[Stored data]
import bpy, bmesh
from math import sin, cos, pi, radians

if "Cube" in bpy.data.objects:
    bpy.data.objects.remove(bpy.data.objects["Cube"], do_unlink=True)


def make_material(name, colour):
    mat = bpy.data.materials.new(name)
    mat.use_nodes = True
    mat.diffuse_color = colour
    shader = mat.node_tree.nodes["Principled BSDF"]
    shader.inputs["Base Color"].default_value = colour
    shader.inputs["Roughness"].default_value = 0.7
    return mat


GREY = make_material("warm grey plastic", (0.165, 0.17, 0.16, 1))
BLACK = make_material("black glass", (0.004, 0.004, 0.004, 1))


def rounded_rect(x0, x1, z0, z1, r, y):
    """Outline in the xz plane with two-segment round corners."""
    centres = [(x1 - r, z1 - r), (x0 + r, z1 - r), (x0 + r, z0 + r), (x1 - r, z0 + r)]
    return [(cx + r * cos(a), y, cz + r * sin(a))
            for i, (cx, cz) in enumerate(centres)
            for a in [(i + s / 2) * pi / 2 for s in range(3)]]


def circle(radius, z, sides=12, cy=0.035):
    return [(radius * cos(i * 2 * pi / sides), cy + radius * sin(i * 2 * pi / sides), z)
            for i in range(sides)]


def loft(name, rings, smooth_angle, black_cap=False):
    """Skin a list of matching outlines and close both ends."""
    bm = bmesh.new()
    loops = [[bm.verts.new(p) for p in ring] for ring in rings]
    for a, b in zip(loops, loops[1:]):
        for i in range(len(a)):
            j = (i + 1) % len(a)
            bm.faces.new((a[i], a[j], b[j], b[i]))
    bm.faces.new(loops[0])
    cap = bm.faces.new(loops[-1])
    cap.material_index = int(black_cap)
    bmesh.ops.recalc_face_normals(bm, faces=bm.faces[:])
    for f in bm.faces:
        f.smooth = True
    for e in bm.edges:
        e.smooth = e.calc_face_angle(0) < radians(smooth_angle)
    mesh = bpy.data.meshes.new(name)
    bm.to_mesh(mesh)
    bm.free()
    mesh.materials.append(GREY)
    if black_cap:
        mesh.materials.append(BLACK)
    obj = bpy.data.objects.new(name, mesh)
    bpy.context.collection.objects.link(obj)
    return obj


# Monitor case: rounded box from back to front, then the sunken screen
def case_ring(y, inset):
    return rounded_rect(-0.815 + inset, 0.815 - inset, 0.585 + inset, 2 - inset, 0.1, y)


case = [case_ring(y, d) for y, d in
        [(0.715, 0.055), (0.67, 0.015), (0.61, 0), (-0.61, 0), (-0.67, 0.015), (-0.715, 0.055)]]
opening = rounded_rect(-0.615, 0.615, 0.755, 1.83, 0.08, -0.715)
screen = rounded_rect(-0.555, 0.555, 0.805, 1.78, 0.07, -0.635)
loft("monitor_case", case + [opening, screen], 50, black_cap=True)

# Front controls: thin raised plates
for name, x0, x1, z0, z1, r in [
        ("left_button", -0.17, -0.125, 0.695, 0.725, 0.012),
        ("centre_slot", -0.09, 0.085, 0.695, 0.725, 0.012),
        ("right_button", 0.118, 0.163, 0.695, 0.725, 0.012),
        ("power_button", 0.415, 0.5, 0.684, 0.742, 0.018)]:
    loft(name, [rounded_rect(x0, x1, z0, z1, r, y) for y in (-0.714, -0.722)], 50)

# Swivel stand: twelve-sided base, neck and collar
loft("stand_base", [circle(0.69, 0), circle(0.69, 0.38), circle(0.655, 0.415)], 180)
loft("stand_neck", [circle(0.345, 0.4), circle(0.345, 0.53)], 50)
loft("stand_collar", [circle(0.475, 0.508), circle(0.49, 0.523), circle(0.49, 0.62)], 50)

TO DO: Which lines of the data above contain "return"? Copy each one.

ANSWER TO THIS TASK:
    return mat
    return [(cx + r * cos(a), y, cz + r * sin(a))
    return [(radius * cos(i * 2 * pi / sides), cy + radius * sin(i * 2 * pi / sides), z)
    return obj
    return rounded_rect(-0.815 + inset, 0.815 - inset, 0.585 + inset, 2 - inset, 0.1, y)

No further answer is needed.